Have you heard about joke jocks? Evidently Seth Rogen and the like are being called joke jocks. Guys who are treated like studs for telling so many good jokes that it makes your head spin (oh nooooooo!). See, the crime is that these Apatow folks are making comedies about guys who need to grow up that are actually funny. I don't remember any critical thinkpieces about '90s comedy blockbusters like Liar Liar or the fucking Waterboy, even though they don't have women as funny as Leslie Mann, Charlene Yi or Kristen Wiig in them. Daring to make small-scale, big-laugh comedies that strike a nerve rather than simpering cartoons, the "joke jocks" are treated like a new low when they're a huge improvement (also, I have never heard anyone say they find Jonah Hill attractive, so there must be a ceiling to this "he's funny so he's cute" thing).

I can't call myself a fan of Diablo Cody, but I like that her announced reaction to Superbad was "hey, women deserve a movie like this. I'll write it," rather than "hey, women deserve a movie like this. I'll write an article on how it sucks that they made a really funny movie where the guys told more jokes than the women." As a whiny armchair chap myself, I'm not saying its wrong to merely criticize.

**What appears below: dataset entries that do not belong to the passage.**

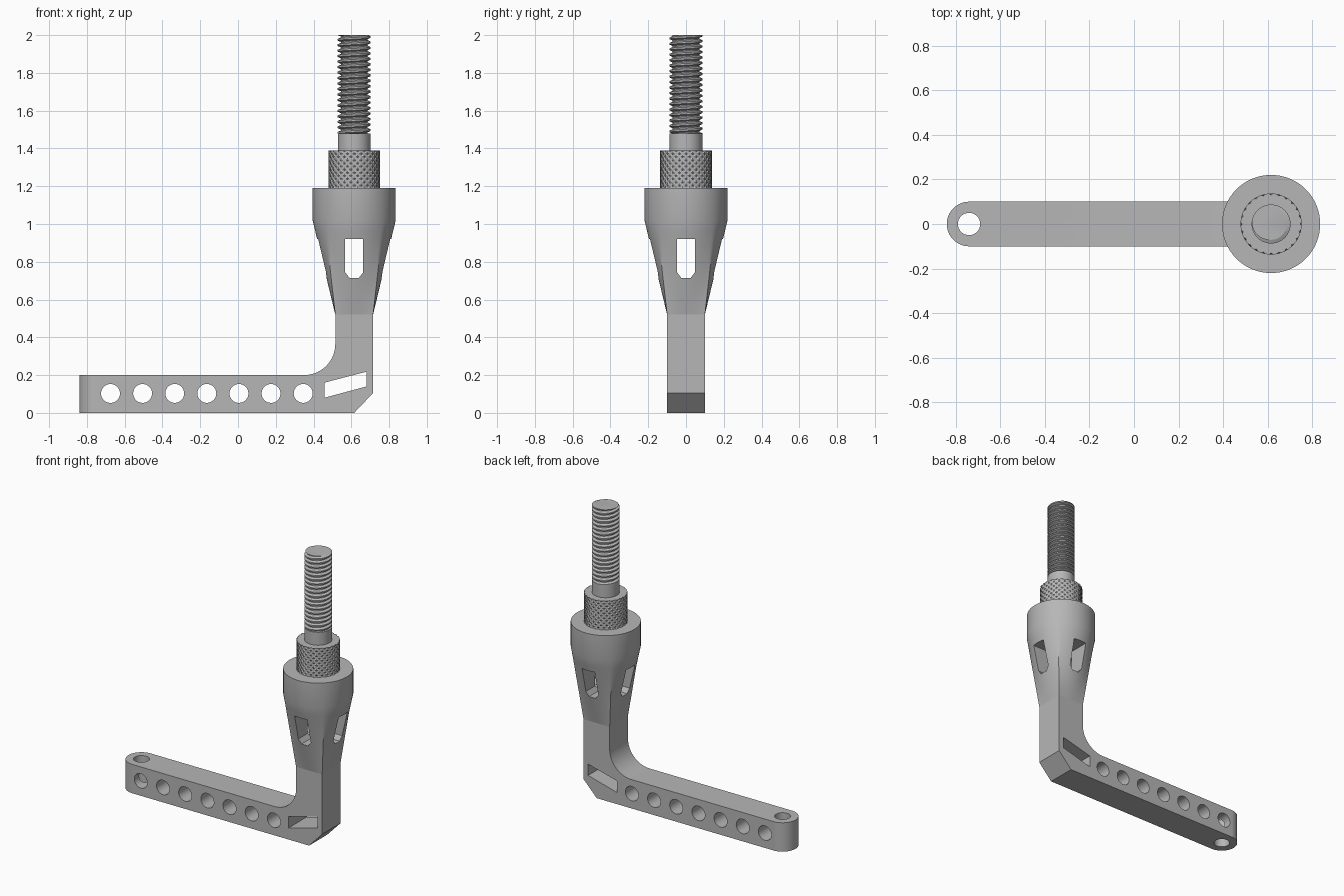
import bpy, bmesh
from math import pi, tau, sin, cos
from mathutils import Vector

cube = bpy.data.objects.get("Cube")
if cube:
    bpy.data.objects.remove(cube, do_unlink=True)

grey = bpy.data.materials.new("plain grey")
grey.use_nodes = True
grey.diffuse_color = (0.47, 0.47, 0.47, 1)
grey.node_tree.nodes["Principled BSDF"].inputs["Base Color"].default_value = grey.diffuse_color

POST_X = 0.615   # axis of the upright
HALF = 0.1       # half thickness of the bar


def make(name, bm):
    bmesh.ops.recalc_face_normals(bm, faces=bm.faces)
    mesh = bpy.data.meshes.new(name)
    bm.to_mesh(mesh)
    bm.free()
    mesh.materials.append(grey)
    obj = bpy.data.objects.new(name, mesh)
    bpy.context.collection.objects.link(obj)
    return obj


def activate(obj):
    bpy.ops.object.select_all(action='DESELECT')
    obj.select_set(True)
    bpy.context.view_layer.objects.active = obj


def smooth(obj):
    activate(obj)
    bpy.ops.object.shade_smooth_by_angle(angle=pi / 6)


def prism(name, points, axis, lo, hi):
    """Extrude a flat outline along x, y or z."""
    place = {'x': lambda a, b, t: (t, a, b),
             'y': lambda a, b, t: (a, t, b),
             'z': lambda a, b, t: (a, b, t)}[axis]
    bm = bmesh.new()
    face = bm.faces.new([bm.verts.new(place(a, b, lo)) for a, b in points])
    out = bmesh.ops.extrude_face_region(bm, geom=[face])
    moved = [g for g in out["geom"] if isinstance(g, bmesh.types.BMVert)]
    bmesh.ops.translate(bm, verts=moved, vec=Vector(place(0, 0, hi - lo)))
    return make(name, bm)


def arc(cx, cy, r, start, end, steps):
    return [(cx + r * cos(start + (end - start) * i / steps),
             cy + r * sin(start + (end - start) * i / steps)) for i in range(steps + 1)]


def circle(cx, cy, r, steps=32):
    return arc(cx, cy, r, 0, tau, steps)[:-1]


def boolean(obj, cutter, operation='DIFFERENCE'):
    cutter.hide_render = True
    mod = obj.modifiers.new("cut", 'BOOLEAN')
    mod.operation, mod.solver, mod.object = operation, 'EXACT', cutter
    activate(obj)
    bpy.ops.object.modifier_apply(modifier=mod.name)
    bpy.data.objects.remove(cutter, do_unlink=True)


def stack(name, rings):
    """Skin a list of equally sized rings and close both ends."""
    bm = bmesh.new()
    rows = [[bm.verts.new(p) for p in ring] for ring in rings]
    n = len(rows[0])
    for low, high in zip(rows, rows[1:]):
        for i in range(n):
            j = (i + 1) % n
            bm.faces.new((low[i], low[j], high[j], high[i]))
    bm.faces.new(rows[0])
    bm.faces.new(rows[-1])
    return make(name, bm)


# Bent bar: side outline with inner fillet and outer chamfer
right, left = POST_X + HALF, POST_X - HALF
outline = [(-0.9, 0), (POST_X, 0), (right, 0.105), (right, 0.52), (left, 0.52)]
outline += arc(left - 0.165, 0.365, 0.165, 0, -pi / 2, 16) + [(-0.9, 0.2)]
bar = prism("bent_bar", outline, 'y', -HALF, HALF)

# Rounded free end
plan = arc(-0.74, 0, HALF, pi / 2, 3 * pi / 2, 32) + [(1, -HALF), (1, HALF)]
plan = [(x, y * 1.0001) for x, y in plan]
boolean(bar, prism("end_rounding", plan, 'z', -0.1, 0.7), 'INTERSECT')

# Holes through the bar
boolean(bar, prism("pivot_hole", circle(-0.74, 0, 0.05), 'z', -0.1, 0.4))
for i in range(7):
    boolean(bar, prism("side_hole", circle(-0.675 + 0.17 * i, 0.103, 0.05), 'y', -0.3, 0.3))
slant = [(0.457, 0.08), (0.68, 0.14), (0.68, 0.218), (0.457, 0.16)]
boolean(bar, prism("slanted_slot", slant, 'y', -0.3, 0.3))
smooth(bar)

# Socket: square post flaring into a round cup
SEG, CUP_R = 96, 0.22
rings = []
for step in range(9):
    t = step / 8
    ring = []
    for i in range(SEG):
        a = tau * i / SEG
        c, s = cos(a), sin(a)
        r = (1 - t) * HALF / max(abs(c), abs(s)) + t * CUP_R
        ring.append((POST_X + r * c, r * s, 0.52 + 0.5 * t))
    rings.append(ring)
rings.append([(x, y, 1.19) for x, y, z in rings[-1]])
socket = stack("flared_socket", rings)

# Crossed windows with chamfered bottoms
for axis, mid in (('y', 0), ('x', POST_X)):
    centre = POST_X - mid
    window = [(centre + a, z) for a, z in
              ((-0.025, 0.715), (0.025, 0.715), (0.048, 0.745), (0.048, 0.92),
               (-0.048, 0.92), (-0.048, 0.745))]
    boolean(socket, prism("window", window, axis, mid - 0.4, mid + 0.4))
smooth(socket)

# Knurled collar with crossed diagonal grooves
ROWS = 24
rings = []
for k in range(ROWS + 1):
    ring = []
    for i in range(SEG):
        groove = (i + k) % 4 == 0 or (i - k) % 4 == 0
        r = 0.13 if groove else 0.137
        ring.append((POST_X + r * cos(tau * i / SEG), r * sin(tau * i / SEG), 1.19 + 0.2 * k / ROWS))
    rings.append(ring)
stack("knurled_collar", rings)

# Plain shank above the collar
smooth(prism("shank", circle(POST_X, 0, 0.0865, 48), 'z', 1.39, 1.48))

# Screw thread: helical skin trimmed flat at both ends
BOTTOM, TOP, PITCH, TURN = 1.48, 2.0, 0.029, 48
PROFILE = ((0, 0.071), (0.2, 0.071), (0.45, 0.0875), (0.75, 0.0875))
bm = bmesh.new()
grid = []
for k in range(-8, 4 * 21):
    phase, r = PROFILE[k % 4]
    grid.append([bm.verts.new((POST_X + r * cos(tau * i / TURN), r * sin(tau * i / TURN),
                               BOTTOM + PITCH * (k // 4 + phase + i / TURN)))
                 for i in range(TURN)])
for k in range(len(grid) - 5):
    for i in range(TURN):
        if i + 1 < TURN:
            b, c = grid[k][i + 1], grid[k + 1][i + 1]
        else:
            b, c = grid[k + 4][0], grid[k + 5][0]
        bm.faces.new((grid[k][i], b, c, grid[k + 1][i]))
for z, direction in ((BOTTOM, -1), (TOP, 1)):
    cut = bmesh.ops.bisect_plane(bm, geom=bm.verts[:] + bm.edges[:] + bm.faces[:], dist=1e-6,
                                 plane_co=(0, 0, z), plane_no=(0, 0, direction), clear_outer=True)
    rim = [g for g in cut["geom_cut"] if isinstance(g, bmesh.types.BMEdge)]
    bmesh.ops.edgeloop_fill(bm, edges=rim)
smooth(make("screw_thread", bm))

I just wish people put a little more thought into what they're really complaining about.

Sorry if this rant seems outta nowhere and a bit of a rehash. It's inspired by a months-old issue of Bitch my housemate left in the bathroom. And this joke jock trailer that I can't stop watching.

Thursday, February 14, 2008

"With You" is nobody's pick for the best clap-track campfire ballad produced by Stargate of late, and Chris Brown's best quality is that he isn't Frankie J. "With every kiss and every hug/you make me fall in love" is some Paul Anka shit, and "You're the best part of my day!" should climax a Maxwell House ad. But lately I'm in the mood for some inane, sentimental pap sung by an earnest cipher.

Happy Valentine's Day, Leila. It's your fault I love this song.

Wednesday, February 13, 2008

If you were going to set a film in Brooklyn 1988, would you score the lengthy opening club scene to "Heart Of Glass"? Would you set later scenes to "The Magnificent Seven," "Rapture," and "Let's Dance"? Maybe those songs felt appropriate because most films about Crime and Family are set about a decade earlier.

I was going to make a wry comment about James Gray's next film, which would presumably be a brooding meditation on (well, not a meditation on, more like an exercise involving) Crime and Family released in 2013, starring two conflicted young men and an aging patriarch. But it looks like he's got a movie already in post-production about Romance and Family featuring one conflicted young man and a matriarch. Guess he showed me.

Monday, February 11, 2008

So the moral of Rambo is that you shouldn't go la-de-da'ing up into foreign biz, but IF YOU DO find yourself in the middle of Other People's Genocide, one should blow the raping soulless child molesters up real good, so that the rebels can appear afterwards like Ewoks and take it from there. Not sure how its taken the Burmese military over sixty years to eliminate its helpless Christian farmers when it looks like they've got this atrocity thing down tight.

Easily the goriest non-horror movie I've ever witnessed - never seen so many flying limbs, or bodies shot to jelly in 3 seconds (looks like Stallone could have a more extensive career behind the camera if he wanted it). Heard at least two crying babies in the audience. It might be trite to note that we can take our infants to see ninety minutes of people dying while if the film cut to baby making it'd be NC-17, but there I just did it anyway.

I haven't seen Rambo III yet (working on that), but I think Rambo had fewer paragraphs of dialogue than Rambo: First Blood Part II (RIP Richard Crenna) (gotta love the sequel math). Stay for the credits to see a long, long list of Thais briefly interrupted by a visual effects staff whose names end with "trov," "kov" and "nov." Twenty years ago, Rambo would have preferred to work with the Taliban.